---------- Source data ----------

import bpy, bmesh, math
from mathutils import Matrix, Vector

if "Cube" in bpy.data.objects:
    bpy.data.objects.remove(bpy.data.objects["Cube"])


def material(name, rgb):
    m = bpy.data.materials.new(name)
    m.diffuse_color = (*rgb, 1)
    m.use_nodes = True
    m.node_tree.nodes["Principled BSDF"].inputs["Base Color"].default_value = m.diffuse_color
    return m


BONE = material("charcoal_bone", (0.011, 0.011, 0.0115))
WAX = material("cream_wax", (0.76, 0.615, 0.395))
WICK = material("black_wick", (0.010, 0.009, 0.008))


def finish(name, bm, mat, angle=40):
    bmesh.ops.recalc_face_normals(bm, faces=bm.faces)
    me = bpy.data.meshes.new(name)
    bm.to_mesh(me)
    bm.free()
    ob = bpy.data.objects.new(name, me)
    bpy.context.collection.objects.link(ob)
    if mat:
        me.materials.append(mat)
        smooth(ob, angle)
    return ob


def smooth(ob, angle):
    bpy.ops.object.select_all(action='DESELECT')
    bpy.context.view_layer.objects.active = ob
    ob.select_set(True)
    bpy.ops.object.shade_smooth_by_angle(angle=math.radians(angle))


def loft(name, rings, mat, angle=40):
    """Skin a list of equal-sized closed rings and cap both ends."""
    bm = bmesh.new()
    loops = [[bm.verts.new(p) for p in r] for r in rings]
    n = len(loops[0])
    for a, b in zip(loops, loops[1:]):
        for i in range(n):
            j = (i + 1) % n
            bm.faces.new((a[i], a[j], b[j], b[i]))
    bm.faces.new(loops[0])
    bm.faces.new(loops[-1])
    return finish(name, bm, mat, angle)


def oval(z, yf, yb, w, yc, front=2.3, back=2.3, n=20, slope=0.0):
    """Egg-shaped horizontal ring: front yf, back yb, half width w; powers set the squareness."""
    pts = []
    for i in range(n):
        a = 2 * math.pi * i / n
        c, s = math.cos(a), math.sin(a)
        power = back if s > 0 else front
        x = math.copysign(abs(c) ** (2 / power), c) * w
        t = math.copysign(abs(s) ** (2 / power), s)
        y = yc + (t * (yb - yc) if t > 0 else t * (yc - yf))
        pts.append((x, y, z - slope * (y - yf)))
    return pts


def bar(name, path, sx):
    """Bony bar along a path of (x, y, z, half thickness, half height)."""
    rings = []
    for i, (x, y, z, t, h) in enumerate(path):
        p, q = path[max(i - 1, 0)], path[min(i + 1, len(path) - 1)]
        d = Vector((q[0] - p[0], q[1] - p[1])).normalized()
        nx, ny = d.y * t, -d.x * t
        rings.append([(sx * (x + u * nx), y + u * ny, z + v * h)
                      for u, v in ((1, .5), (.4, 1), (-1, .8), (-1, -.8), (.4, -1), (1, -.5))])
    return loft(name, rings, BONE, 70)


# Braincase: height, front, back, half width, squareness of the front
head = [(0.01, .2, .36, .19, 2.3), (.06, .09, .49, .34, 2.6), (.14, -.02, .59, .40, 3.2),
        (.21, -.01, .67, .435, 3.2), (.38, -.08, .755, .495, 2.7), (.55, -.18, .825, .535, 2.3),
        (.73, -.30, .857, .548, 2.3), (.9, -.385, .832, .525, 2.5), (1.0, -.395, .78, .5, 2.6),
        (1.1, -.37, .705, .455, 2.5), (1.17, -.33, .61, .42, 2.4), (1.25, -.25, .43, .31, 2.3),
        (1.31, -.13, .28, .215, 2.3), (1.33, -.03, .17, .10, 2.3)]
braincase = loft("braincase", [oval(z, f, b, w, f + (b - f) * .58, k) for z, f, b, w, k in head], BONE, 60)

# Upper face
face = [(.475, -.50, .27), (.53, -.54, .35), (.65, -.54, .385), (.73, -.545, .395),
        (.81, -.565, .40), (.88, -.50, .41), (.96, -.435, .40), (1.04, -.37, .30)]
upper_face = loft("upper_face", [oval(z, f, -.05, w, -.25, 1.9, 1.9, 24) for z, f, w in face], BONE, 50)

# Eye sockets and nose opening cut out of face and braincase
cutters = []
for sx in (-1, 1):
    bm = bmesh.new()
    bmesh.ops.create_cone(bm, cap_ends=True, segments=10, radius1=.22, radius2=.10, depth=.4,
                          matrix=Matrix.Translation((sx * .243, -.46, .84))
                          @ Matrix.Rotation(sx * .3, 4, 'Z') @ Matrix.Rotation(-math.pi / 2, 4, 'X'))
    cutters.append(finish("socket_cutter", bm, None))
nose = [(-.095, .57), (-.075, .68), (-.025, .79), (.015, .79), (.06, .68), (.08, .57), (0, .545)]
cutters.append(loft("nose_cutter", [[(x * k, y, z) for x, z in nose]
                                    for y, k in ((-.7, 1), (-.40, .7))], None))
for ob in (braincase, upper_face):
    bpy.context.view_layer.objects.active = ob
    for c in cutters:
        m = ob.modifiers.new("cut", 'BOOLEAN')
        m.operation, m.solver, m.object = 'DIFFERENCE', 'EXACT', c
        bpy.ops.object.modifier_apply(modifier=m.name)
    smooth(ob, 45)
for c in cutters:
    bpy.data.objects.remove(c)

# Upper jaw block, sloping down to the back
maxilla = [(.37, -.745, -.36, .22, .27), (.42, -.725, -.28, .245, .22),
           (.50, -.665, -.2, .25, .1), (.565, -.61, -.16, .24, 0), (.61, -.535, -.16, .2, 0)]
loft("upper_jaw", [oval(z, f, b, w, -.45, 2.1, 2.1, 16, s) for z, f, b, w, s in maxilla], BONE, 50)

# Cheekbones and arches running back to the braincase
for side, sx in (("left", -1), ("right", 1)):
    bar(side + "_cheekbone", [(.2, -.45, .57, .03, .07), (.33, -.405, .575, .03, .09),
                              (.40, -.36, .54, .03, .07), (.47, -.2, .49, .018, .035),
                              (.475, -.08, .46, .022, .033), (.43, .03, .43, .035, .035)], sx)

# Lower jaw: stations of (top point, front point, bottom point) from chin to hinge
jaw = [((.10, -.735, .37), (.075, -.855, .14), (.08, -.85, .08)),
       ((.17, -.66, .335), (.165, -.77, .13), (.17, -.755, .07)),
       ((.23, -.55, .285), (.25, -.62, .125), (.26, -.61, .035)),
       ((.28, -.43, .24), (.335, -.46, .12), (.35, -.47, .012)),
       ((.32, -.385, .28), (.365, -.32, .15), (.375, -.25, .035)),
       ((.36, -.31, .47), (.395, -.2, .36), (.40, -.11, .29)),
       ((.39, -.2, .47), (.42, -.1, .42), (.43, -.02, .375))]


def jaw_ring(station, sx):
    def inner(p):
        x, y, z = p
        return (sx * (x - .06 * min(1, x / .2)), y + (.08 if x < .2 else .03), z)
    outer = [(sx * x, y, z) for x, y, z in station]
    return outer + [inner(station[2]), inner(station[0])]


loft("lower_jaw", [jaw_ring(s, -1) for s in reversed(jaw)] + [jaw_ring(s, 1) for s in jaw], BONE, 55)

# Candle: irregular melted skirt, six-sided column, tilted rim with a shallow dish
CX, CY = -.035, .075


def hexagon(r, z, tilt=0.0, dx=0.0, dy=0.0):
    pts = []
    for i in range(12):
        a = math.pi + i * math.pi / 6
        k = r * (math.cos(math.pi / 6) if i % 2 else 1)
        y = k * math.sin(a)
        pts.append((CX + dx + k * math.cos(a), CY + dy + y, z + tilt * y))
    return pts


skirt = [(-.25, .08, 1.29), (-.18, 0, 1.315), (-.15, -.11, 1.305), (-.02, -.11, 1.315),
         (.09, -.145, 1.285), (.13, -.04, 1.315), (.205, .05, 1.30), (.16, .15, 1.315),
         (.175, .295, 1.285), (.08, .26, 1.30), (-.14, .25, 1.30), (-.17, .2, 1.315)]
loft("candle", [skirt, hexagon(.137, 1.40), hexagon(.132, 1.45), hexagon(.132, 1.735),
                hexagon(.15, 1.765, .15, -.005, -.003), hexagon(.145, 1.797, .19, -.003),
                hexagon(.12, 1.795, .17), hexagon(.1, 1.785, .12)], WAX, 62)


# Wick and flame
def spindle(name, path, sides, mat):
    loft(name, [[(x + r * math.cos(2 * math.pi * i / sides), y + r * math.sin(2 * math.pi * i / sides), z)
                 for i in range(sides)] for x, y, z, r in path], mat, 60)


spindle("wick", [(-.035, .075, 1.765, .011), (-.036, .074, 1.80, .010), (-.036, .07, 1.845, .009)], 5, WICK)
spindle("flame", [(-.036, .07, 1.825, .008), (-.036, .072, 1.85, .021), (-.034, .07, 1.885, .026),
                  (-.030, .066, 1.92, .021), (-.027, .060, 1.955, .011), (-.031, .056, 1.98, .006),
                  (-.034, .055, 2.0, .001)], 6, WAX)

----------

Using the records above, copy word for word the line with "ob.select_set(True)", the line with "return finish(name, bm, mat, angle)", and every line between them.

**Written reply**
    ob.select_set(True)
    bpy.ops.object.shade_smooth_by_angle(angle=math.radians(angle))


def loft(name, rings, mat, angle=40):
    """Skin a list of equal-sized closed rings and cap both ends."""
    bm = bmesh.new()
    loops = [[bm.verts.new(p) for p in r] for r in rings]
    n = len(loops[0])
    for a, b in zip(loops, loops[1:]):
        for i in range(n):
            j = (i + 1) % n
            bm.faces.new((a[i], a[j], b[j], b[i]))
    bm.faces.new(loops[0])
    bm.faces.new(loops[-1])
    return finish(name, bm, mat, angle)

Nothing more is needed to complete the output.